● **Task statement**: Please state how many lines in the records below contain the word "lerp", giving only the number.

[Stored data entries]
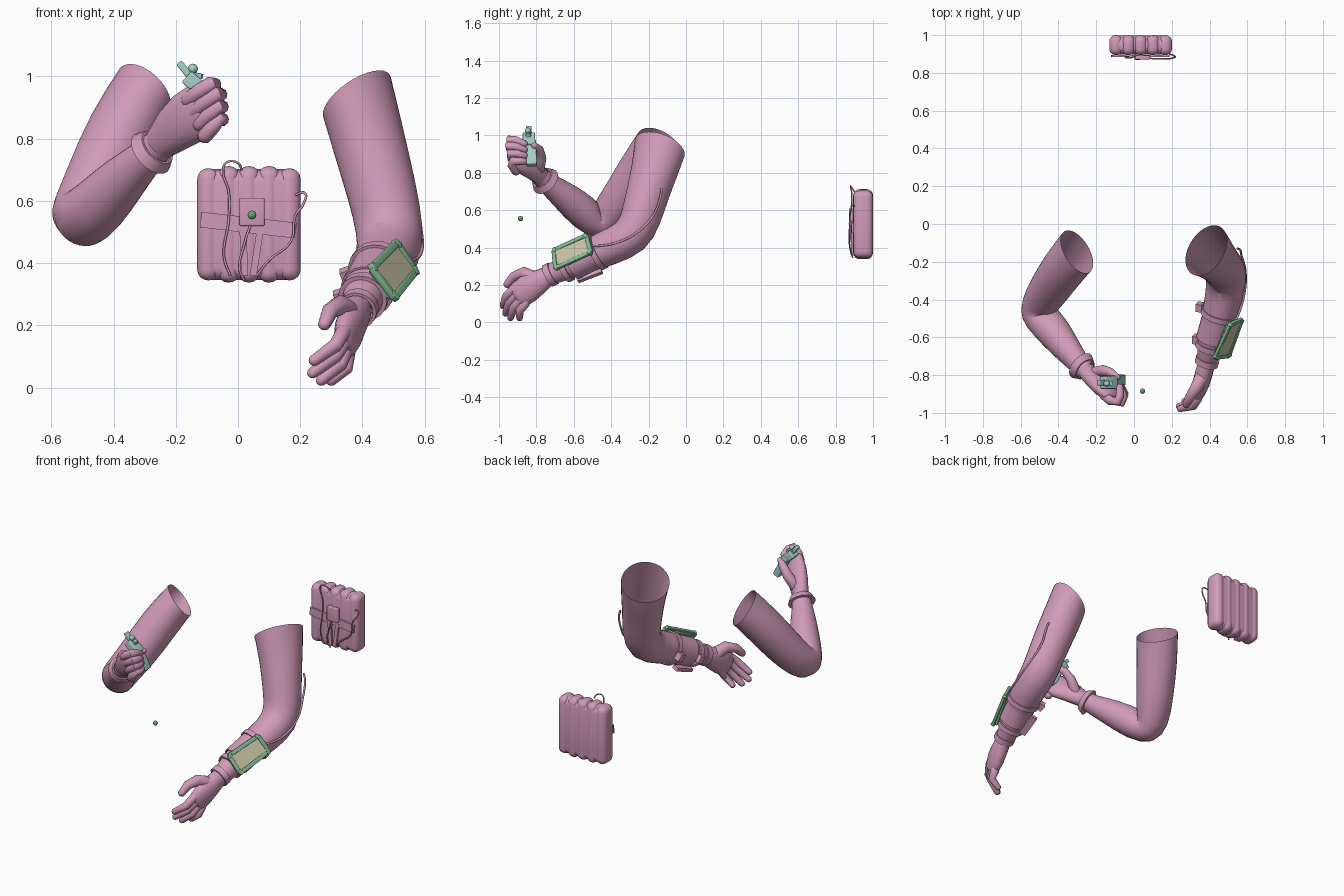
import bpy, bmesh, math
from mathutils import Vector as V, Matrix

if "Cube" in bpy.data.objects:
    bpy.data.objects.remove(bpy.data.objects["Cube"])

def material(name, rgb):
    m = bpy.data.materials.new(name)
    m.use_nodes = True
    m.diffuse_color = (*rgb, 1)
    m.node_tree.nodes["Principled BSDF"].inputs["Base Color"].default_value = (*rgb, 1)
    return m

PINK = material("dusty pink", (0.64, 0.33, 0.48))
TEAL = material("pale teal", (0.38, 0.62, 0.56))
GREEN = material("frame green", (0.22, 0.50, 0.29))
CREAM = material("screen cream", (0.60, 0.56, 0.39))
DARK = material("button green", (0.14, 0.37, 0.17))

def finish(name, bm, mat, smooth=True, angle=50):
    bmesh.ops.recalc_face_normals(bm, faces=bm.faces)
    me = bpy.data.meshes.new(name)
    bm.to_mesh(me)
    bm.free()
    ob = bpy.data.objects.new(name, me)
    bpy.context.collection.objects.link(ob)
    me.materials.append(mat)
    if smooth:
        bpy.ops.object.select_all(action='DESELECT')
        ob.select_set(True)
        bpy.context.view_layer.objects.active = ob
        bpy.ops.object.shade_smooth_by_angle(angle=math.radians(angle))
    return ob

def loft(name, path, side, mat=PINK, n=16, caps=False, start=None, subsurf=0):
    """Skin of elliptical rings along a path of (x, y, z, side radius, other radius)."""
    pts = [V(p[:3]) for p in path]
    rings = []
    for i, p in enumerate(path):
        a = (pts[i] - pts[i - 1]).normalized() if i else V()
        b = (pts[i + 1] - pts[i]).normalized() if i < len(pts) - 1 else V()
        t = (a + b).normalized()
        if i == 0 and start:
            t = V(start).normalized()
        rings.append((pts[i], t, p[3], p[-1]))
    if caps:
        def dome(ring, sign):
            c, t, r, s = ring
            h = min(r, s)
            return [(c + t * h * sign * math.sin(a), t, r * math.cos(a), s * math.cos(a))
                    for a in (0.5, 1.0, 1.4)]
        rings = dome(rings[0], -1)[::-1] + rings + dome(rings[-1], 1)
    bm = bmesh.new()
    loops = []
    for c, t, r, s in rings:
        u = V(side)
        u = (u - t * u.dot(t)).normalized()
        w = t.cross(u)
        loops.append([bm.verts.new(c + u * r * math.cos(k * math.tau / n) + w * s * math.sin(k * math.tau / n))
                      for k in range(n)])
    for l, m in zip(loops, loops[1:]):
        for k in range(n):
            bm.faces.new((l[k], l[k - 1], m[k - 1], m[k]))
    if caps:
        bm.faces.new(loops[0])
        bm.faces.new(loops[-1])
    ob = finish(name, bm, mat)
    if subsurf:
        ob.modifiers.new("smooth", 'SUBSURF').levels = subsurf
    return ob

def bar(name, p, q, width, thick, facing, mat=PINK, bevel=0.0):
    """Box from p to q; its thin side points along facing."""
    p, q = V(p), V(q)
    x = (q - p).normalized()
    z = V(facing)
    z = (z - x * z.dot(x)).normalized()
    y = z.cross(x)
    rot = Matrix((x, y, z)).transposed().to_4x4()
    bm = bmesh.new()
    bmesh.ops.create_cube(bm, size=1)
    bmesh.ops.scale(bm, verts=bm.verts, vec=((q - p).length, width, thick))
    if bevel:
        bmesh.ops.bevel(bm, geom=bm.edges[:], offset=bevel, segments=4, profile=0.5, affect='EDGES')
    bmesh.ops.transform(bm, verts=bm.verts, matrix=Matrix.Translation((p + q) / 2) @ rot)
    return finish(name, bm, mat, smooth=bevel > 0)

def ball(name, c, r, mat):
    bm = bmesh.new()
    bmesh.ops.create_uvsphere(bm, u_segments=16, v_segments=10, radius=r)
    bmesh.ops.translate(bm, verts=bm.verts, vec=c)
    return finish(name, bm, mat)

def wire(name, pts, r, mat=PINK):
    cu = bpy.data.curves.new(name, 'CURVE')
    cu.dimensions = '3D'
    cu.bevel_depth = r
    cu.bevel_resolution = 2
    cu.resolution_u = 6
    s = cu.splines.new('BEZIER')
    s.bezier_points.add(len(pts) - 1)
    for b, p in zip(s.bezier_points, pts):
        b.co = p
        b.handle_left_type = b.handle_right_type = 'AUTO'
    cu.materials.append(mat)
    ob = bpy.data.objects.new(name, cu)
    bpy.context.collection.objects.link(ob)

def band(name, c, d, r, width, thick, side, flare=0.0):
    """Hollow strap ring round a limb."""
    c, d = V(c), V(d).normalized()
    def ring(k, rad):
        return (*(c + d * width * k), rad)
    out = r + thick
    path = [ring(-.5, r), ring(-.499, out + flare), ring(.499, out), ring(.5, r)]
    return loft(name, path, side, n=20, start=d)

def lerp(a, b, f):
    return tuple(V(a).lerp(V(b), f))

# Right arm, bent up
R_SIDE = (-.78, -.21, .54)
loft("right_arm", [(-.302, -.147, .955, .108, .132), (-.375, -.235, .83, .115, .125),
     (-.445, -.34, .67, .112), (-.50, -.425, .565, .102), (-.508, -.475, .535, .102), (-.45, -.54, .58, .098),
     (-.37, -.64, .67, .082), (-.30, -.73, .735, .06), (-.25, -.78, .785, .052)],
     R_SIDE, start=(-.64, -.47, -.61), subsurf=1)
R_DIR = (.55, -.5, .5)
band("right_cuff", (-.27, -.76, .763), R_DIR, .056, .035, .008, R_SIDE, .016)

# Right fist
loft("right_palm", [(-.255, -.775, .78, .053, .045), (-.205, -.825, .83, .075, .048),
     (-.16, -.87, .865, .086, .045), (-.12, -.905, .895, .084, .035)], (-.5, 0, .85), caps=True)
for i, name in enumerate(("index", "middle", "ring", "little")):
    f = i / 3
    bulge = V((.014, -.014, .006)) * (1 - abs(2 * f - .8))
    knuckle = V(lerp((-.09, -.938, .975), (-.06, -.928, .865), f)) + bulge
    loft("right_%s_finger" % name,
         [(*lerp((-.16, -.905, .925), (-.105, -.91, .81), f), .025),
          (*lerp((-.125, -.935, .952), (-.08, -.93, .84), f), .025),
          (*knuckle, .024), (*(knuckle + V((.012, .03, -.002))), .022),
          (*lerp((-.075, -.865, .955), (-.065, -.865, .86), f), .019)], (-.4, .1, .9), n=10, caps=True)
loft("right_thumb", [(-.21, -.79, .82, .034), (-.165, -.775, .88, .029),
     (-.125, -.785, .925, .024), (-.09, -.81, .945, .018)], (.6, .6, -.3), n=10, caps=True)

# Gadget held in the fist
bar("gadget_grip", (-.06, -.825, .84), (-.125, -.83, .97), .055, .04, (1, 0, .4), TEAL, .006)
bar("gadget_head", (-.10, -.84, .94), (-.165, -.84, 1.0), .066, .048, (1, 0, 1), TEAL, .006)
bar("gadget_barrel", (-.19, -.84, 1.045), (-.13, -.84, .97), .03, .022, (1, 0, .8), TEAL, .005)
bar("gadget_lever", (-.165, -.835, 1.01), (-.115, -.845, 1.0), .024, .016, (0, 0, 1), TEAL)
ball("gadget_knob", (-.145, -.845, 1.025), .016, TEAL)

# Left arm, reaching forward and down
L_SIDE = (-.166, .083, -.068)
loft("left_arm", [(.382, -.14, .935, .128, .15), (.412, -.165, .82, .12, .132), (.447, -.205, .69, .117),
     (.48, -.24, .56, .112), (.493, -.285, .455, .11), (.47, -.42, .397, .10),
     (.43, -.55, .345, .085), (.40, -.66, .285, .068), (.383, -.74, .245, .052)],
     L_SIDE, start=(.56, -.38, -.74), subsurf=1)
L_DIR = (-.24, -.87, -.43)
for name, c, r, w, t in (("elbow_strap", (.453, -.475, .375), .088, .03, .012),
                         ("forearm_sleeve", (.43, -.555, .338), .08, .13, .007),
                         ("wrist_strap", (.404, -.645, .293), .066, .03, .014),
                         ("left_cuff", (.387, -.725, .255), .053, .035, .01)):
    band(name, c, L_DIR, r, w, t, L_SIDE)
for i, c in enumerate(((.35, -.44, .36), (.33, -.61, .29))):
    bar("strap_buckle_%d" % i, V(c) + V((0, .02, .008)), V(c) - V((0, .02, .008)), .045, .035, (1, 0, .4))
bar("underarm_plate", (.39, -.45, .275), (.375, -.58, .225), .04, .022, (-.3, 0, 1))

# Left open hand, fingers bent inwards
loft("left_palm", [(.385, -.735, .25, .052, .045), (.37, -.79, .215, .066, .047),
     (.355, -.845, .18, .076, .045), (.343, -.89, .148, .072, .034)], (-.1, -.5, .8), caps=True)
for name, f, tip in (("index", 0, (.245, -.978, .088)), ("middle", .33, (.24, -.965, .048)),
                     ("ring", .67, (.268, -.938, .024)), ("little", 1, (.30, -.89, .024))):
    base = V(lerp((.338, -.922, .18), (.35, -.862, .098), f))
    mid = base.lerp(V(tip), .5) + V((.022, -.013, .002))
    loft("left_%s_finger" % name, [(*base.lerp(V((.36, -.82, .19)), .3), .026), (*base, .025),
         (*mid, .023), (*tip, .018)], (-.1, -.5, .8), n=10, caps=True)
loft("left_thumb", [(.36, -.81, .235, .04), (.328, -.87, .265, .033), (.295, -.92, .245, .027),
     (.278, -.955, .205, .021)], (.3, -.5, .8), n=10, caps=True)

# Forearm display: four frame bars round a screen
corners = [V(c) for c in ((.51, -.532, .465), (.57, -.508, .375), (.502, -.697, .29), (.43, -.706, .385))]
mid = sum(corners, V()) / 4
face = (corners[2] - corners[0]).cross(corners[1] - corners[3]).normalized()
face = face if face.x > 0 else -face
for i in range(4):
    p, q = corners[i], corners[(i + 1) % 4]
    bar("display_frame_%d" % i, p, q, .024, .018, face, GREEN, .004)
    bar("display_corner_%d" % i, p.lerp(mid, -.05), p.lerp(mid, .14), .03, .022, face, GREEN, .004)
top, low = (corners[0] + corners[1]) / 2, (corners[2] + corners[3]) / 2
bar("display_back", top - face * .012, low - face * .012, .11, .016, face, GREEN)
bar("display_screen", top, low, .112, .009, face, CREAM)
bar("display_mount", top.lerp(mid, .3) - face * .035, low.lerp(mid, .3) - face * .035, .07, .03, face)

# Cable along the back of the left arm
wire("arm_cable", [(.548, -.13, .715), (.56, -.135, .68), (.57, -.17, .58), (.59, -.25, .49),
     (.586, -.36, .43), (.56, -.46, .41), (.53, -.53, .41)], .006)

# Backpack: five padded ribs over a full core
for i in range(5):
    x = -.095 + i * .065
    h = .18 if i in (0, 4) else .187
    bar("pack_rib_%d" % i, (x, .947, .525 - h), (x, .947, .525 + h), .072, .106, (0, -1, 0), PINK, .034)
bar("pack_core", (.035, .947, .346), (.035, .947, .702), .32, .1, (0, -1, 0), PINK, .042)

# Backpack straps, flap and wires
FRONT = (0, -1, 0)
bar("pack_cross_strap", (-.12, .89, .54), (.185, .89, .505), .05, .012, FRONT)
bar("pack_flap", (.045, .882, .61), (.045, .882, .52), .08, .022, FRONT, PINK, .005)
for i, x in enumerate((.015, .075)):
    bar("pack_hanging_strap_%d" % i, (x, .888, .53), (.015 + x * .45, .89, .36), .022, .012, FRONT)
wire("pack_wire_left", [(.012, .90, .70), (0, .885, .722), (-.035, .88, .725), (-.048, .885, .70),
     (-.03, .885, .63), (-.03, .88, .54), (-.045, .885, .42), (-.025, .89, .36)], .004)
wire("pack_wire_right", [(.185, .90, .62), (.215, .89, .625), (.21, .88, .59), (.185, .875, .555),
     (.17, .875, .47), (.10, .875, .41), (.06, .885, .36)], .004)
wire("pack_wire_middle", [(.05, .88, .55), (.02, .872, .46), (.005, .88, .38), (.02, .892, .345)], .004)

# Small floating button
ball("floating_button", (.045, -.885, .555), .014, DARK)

● **Solution**: 11